for over 20 years. For interested organizations with seven
or more trainers requiring trainer training, in-house training
sessions with Harold can be scheduled through email@example.com
or by phoning Erica at 310-497-8466.
and Participants Speak Out
"Thank you so much for presenting to our organization.
We appreciate your insight, experience and compelling stories
that you bring to Performance Consulting. We were honored
to have you join us."
- Anna and Martin, Performance Consultants
"I wanted to let you know how your book, Telling
Ain't Training, has positively transformed a company's
training program and me!
I was approached two years ago about taking a company training
team 'to the next level'. I was given wide latitude on how
to do this and complete creative control. After reviewing
too many publications on training, I happened upon Telling
Ain't Training and was instantly hooked.
I used your book as a basis for a program I call Prepare to
Train. In our first session each participant is instructed
to "train" us on a topic of their choice; with no
additional constraints or suggestions. Then each participant
(and there have been 70+ to date) was given a copy of your
book. (Believe me, we have kept Barnes and Noble busy!) The
next three sessions were then spent discussing (participant
led discussion) on your book and how it applied to our professional
and sometimes private lives. Additionally, their original
"training" session was discussed on what could have
done better/differently/etc. During our last session, each
participant selected one activity from your 25 Training Activities
list and delivered to the group.
They have used their new skills to create a technical training
program using the principles from Telling Ain't Training
and of course the Training Session Planning sheet. They retrofit
another training program and are currently in the process
of creating another new training program.
The exciting part has been the comments from the new hires
that have gone through the training - "it's so organized,"
"it's so easy to understand," "this is the
best training I've ever been through..." The most incredible
part is the feedback from the current staff concerning the
high level of the new hires after training and also the fact
that the current employees are so intrigued with the new training;
they want to go through it themselves!
Thank you for such an enlightening, easy to understand, transformational
book!" - Pam Sullivan, Charlottesville, VA
Do you have feedback
on our books, workshops or our newsletter?
We would love to hear from you. Please share your comments
with us at firstname.lastname@example.org.
you have a burning learning and performance question? Visit
HAROLD and ask your question for Harold Stolovitch
to answer. Here is a recent submission that might intrigue
Why don't more findings
from learning research make it into everyday teaching/training
practice?
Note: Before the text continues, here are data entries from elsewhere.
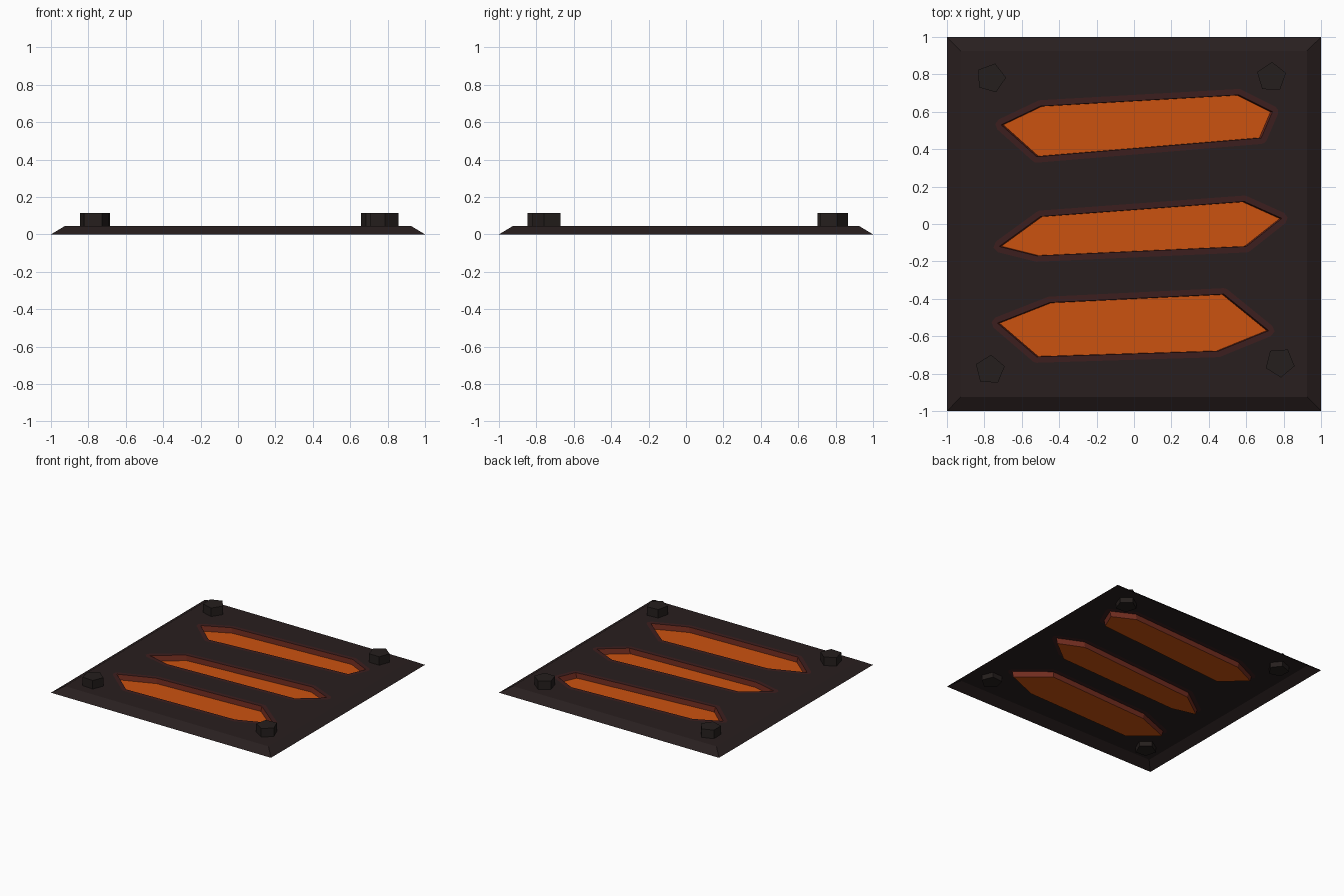
import bpy, bmesh, math
from mathutils import Vector

if "Cube" in bpy.data.objects:
    bpy.data.objects.remove(bpy.data.objects["Cube"])

TOP, FLOOR = 0.045, 0.002


def material(name, rgb):
    m = bpy.data.materials.new(name)
    m.diffuse_color = (*rgb, 1)
    m.use_nodes = True
    m.node_tree.nodes["Principled BSDF"].inputs["Base Color"].default_value = m.diffuse_color
    return m


IRON = material("dark iron", (0.0215, 0.0135, 0.0135))
BOLT = material("bolt iron", (0.0185, 0.0135, 0.0125))
RIM = material("heated rim", (0.045, 0.0135, 0.0135))
WALL = material("hot wall", (0.17, 0.026, 0.014))
GLOW = material("glowing orange", (0.60, 0.085, 0.005))

# Slot outlines (counter-clockwise, x and y)
SLOTS = [
    [(-.71, .53), (-.52, .36), (.68, .46), (.74, .60), (.56, .69), (-.50, .63)],
    [(-.72, -.12), (-.52, -.17), (.60, -.12), (.79, .03), (.59, .12), (-.50, .04)],
    [(-.73, -.53), (-.52, -.71), (.45, -.68), (.72, -.57), (.48, -.375), (-.45, -.42)],
]


def finish(bm, name, mats):
    me = bpy.data.meshes.new(name)
    bm.to_mesh(me)
    bm.free()
    for m in mats:
        me.materials.append(m)
    ob = bpy.data.objects.new(name, me)
    bpy.context.collection.objects.link(ob)
    return ob


def rounded_offset(pts, d, steps=2):
    """For each corner, the arc of points at distance d outside it."""
    arcs, n = [], len(pts)
    for i in range(n):
        p = Vector(pts[i])
        e0, e1 = p - Vector(pts[i - 1]), Vector(pts[(i + 1) % n]) - p
        a0 = math.atan2(-e0.x, e0.y)
        a1 = math.atan2(-e1.x, e1.y)
        turn = (a1 - a0) % math.tau
        arcs.append([p + d * Vector((math.cos(a0 + turn * k / steps),
                                     math.sin(a0 + turn * k / steps)))
                     for k in range(steps + 1)])
    return arcs


def close_loop(bm, verts):
    return [bm.edges.new((verts[i - 1], verts[i])) for i in range(len(verts))]


# Bevelled plate, an open shell with holes for the slots
bm = bmesh.new()
corners = [(-1, -1), (1, -1), (1, 1), (-1, 1)]
low = [bm.verts.new((x, y, 0)) for x, y in corners]
high = [bm.verts.new((x * .925, y * .925, TOP)) for x, y in corners]
edges = close_loop(bm, high)
arc_sets = [rounded_offset(s, 0.032) for s in SLOTS]
loops = []
for arcs in arc_sets:
    loop = [bm.verts.new((p.x, p.y, TOP)) for a in arcs for p in a]
    edges += close_loop(bm, loop)
    loops.append(set(loop))
bmesh.ops.triangle_fill(bm, edges=edges, use_beauty=False, normal=(0, 0, 1))
# Slots are convex, so any face using only one slot's corners lies inside it
inside = [f for f in bm.faces if any(set(f.verts) <= lp for lp in loops)]
bmesh.ops.delete(bm, geom=inside, context='FACES_ONLY')
for f in bm.faces:
    f.normal_update()
    if f.normal.z < 0:
        f.normal_flip()
for i in range(4):
    j = (i + 1) % 4
    bm.faces.new((low[i], low[j], high[j], high[i]))
finish(bm, "vent_plate", [IRON])

# Slots: heated rim flush with the plate, sunken walls and glowing floor
for k, (pts, arcs) in enumerate(zip(SLOTS, arc_sets)):
    bm = bmesh.new()
    n = len(pts)
    inner = [bm.verts.new((x, y, TOP)) for x, y in pts]
    mid = Vector((sum(p[0] for p in pts) / n, sum(p[1] for p in pts) / n))
    base = []
    for p in pts:
        q = mid + (Vector(p) - mid) * 0.985
        base.append(bm.verts.new((q.x, q.y, FLOOR)))
    outer = [[bm.verts.new((p.x, p.y, TOP)) for p in a] for a in arcs]
    for i in range(n):
        j = (i + 1) % n
        for a, b in zip(outer[i], outer[i][1:]):
            bm.faces.new((inner[i], a, b))
        bm.faces.new((inner[i], outer[i][-1], outer[j][0], inner[j]))
        bm.faces.new((inner[j], inner[i], base[i], base[j])).material_index = 1
    bm.faces.new(base).material_index = 2
    finish(bm, f"slot_{k + 1}", [RIM, WALL, GLOW])

# Five-sided bolts passing through the plate
for k, (x, y, deg) in enumerate([(-.765, .78, 2), (.735, .785, 88),
                                 (-.77, -.78, 86), (.78, -.74, -14)]):
    bm = bmesh.new()
    ring = [(x + .081 * math.cos(math.radians(deg + 72 * i)),
             y + .081 * math.sin(math.radians(deg + 72 * i))) for i in range(5)]
    lo = [bm.verts.new((*p, 0.003)) for p in ring]
    hi = [bm.verts.new((*p, 0.115)) for p in ring]
    for i in range(5):
        j = (i + 1) % 5
        bm.faces.new((lo[i], lo[j], hi[j], hi[i]))
    bm.faces.new(hi)
    bm.faces.new(lo[::-1])
    finish(bm, f"bolt_{k + 1}", [BOLT])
I am blown away by what I observe instructors and
teachers doing that, from my limited exposure to research
studies, are unsupported, while research findings, some of
them long-standing, fail to influence practice.
To read the response, visit ASK
HAROLD . To ask your own question, click on
the crystal ball above, fill out the form and click submit.